Nearly 50 international organisations have joined hands to promote and preserve the cultural heritage in the central city of Hue, after UNESCO called for their support.
Poland was one of the first countries to send experts to restore The To Mieu (Dynastic Temple) and Ta Vu Pavilion, which was used for administrative functions and festivals, and sponsored the project with US$940,000.
The Japan Trust Fund has financed US$100,000 for the restoration of the Ngo Mon (Noon Gate) and US$250,000 to preserve Nha Nhac, the unique Hue Royal Court Music.
Other organisations from Germany and the Republic of Korea have also supported various restoration projects, including the interior of Khai Tuong Lau-An Dinh Palace, parts of King Tu Duc’s Tomb, Toi Linh Tu (Highest Celestial) Temple, the Phu Noi Vu (Royal Treasury), the Imperial City and the Ta Vu.
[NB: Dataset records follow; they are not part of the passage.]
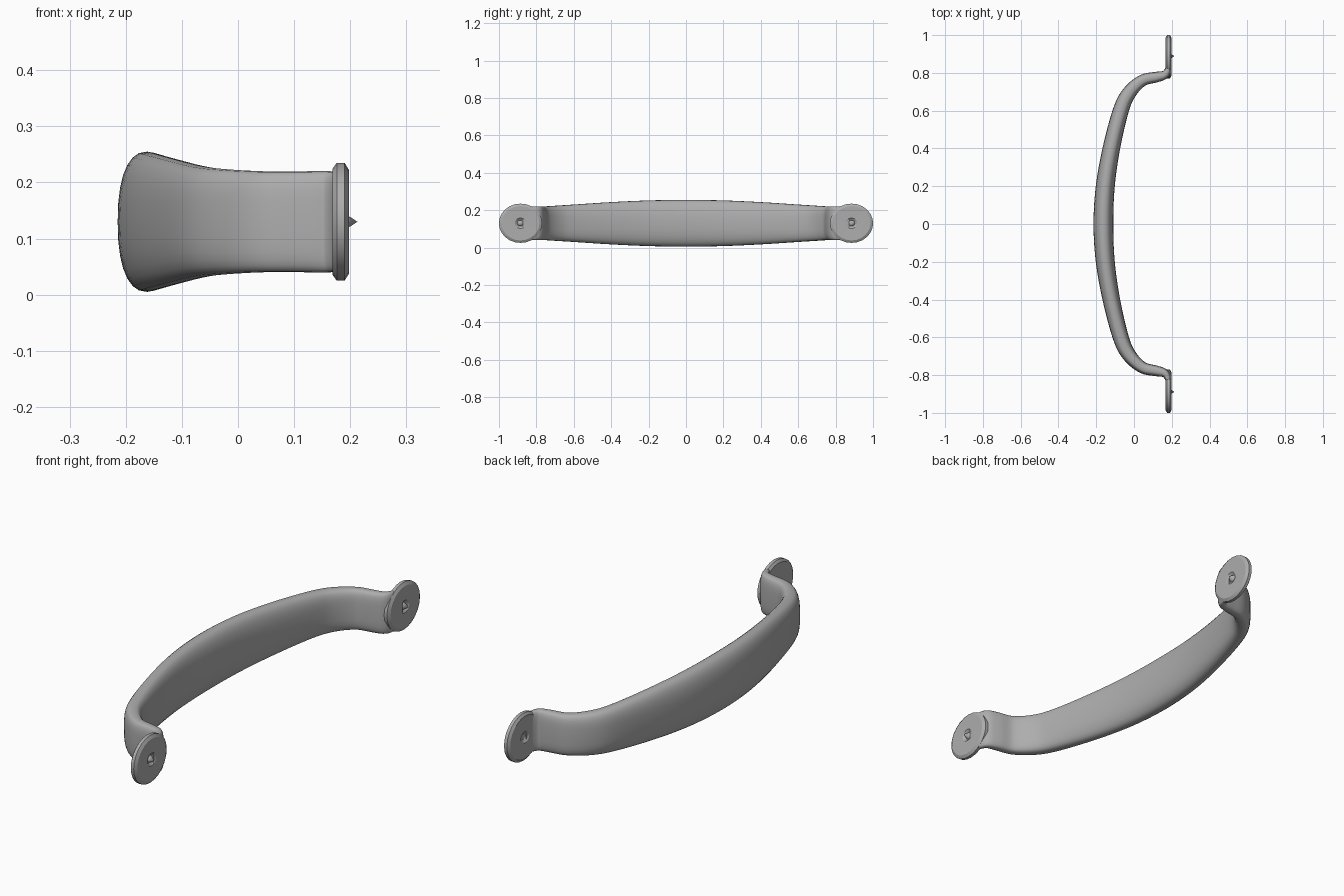
import bpy, bmesh, math
from mathutils import Vector

cube = bpy.data.objects.get("Cube")
if cube:
    bpy.data.objects.remove(cube, do_unlink=True)

MID_Z = 0.13

# Single grey metal
metal = bpy.data.materials.new("grey metal")
metal.use_nodes = True
grey = (0.42, 0.42, 0.42, 1)
metal.diffuse_color = grey
metal.node_tree.nodes["Principled BSDF"].inputs["Base Color"].default_value = grey


def finish(name, bm, angle):
    bmesh.ops.recalc_face_normals(bm, faces=bm.faces[:])
    mesh = bpy.data.meshes.new(name)
    bm.to_mesh(mesh)
    bm.free()
    mesh.materials.append(metal)
    obj = bpy.data.objects.new(name, mesh)
    bpy.context.collection.objects.link(obj)
    bpy.ops.object.select_all(action='DESELECT')
    obj.select_set(True)
    bpy.context.view_layer.objects.active = obj
    bpy.ops.object.shade_smooth_by_angle(angle=math.radians(angle))
    return obj


def bridge(bm, a, b):
    n = len(a)
    for i in range(n):
        bm.faces.new((a[i], a[(i + 1) % n], b[(i + 1) % n], b[i]))


def smooth_path(keys, steps):
    """Catmull-Rom interpolation through the keys."""
    out = []
    for i in range(len(keys) - 1):
        p0, p1 = keys[max(i - 1, 0)], keys[i]
        p2, p3 = keys[i + 1], keys[min(i + 2, len(keys) - 1)]
        for s in range(steps):
            t = s / steps
            out.append(p1 + (p2 - p0) * t / 2
                       + (2 * p0 - 5 * p1 + 4 * p2 - p3) * t * t / 2
                       + (3 * p1 - p0 - 3 * p2 + p3) * t ** 3 / 2)
    return out + [keys[-1]]


def power(value, e):
    return math.copysign(abs(value) ** e, value)


# Grip: swept lens section; each key is x, y, thickness, half width
half = [(-0.162, 0, 0.105, 0.125), (-0.152, 0.2, 0.1, 0.122),
        (-0.12, 0.4, 0.092, 0.113), (-0.07, 0.6, 0.084, 0.1),
        (-0.025, 0.695, 0.075, 0.094), (0.045, 0.76, 0.062, 0.09),
        (0.12, 0.778, 0.056, 0.09), (0.165, 0.792, 0.044, 0.09),
        (0.182, 0.83, 0.028, 0.088), (0.183, 0.87, 0.024, 0.08)]
keys = [Vector((x, -y, t, w)) for x, y, t, w in half[:0:-1]]
keys += [Vector(k) for k in half]
path = smooth_path(keys, 5)

bm = bmesh.new()
rings = []
SIDES = 28
for i, p in enumerate(path):
    tangent = (path[min(i + 1, len(path) - 1)] - path[max(i - 1, 0)]).xy.normalized()
    normal = Vector((tangent.y, -tangent.x))
    e = 0.85 - 0.3 * min(1, abs(p.y) / 0.8) ** 3
    ring = []
    for k in range(SIDES):
        a = math.tau * k / SIDES
        c = p.xy + normal * (p.z / 2 * power(math.cos(a), e))
        ring.append(bm.verts.new((c.x, c.y, MID_Z + p.w * power(math.sin(a), e))))
    rings.append(ring)
for a, b in zip(rings, rings[1:]):
    bridge(bm, a, b)
bm.faces.new(rings[0])
bm.faces.new(rings[-1])
finish("grip", bm, 50)

# Mounting tabs: turned discs with a dimpled screw point; radius, x
profile = [(0.016, 0.188), (0.028, 0.197), (0.092, 0.198), (0.105, 0.19),
           (0.105, 0.176), (0.094, 0.168), (0.026, 0.168), (0.012, 0.178)]
TAB_SIDES = 24
for name, side in (("front_tab", -1), ("back_tab", 1)):
    bm = bmesh.new()
    rings = []
    for r, x in profile:
        rings.append([bm.verts.new((x, side * 0.885 + 1.1 * r * math.cos(math.tau * k / TAB_SIDES),
                                    MID_Z + r * math.sin(math.tau * k / TAB_SIDES)))
                      for k in range(TAB_SIDES)])
    for a, b in zip(rings, rings[1:]):
        bridge(bm, a, b)
    tip = bm.verts.new((0.213, side * 0.89, MID_Z))
    for k in range(TAB_SIDES):
        bm.faces.new((rings[0][k], rings[0][(k + 1) % TAB_SIDES], tip))
    bm.faces.new(rings[-1])
    finish(name, bm, 30)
The National Center for Korean Traditional Performing Arts presented the Center for the Preservation of Hue Relics (CPHR) a bien chung (set of 12 small bronze bells) and bien khanh (sets of 12 small musical stones), which were used in the Hue Royal Court during the Le Dynasty (1427-1788) and Nguyen Dynasty (1802-1945).
CPHR Director Phan Thanh Hai said the centre will continue working closely this year with its traditional partners such as the Republic of Korea, Japan, Germany, the US, Poland and Luxembourg, to further restore Hue's tangible and intangible cultural heritage.
By the end of this year, the CPHR aims to complete the first phase of the restoration of King Dong Khanh's Tomb, as well as, Ta Tung Tu (King Minh Mang’s Tomb) and the Thai Binh Lau Palace.
It will continue to invest in other relics and submit its research on the Nguyen dynasty cuisine and literature related to these Hue sites to UNESCO for World Memorial Heritage recognition in the 2012-2013 period.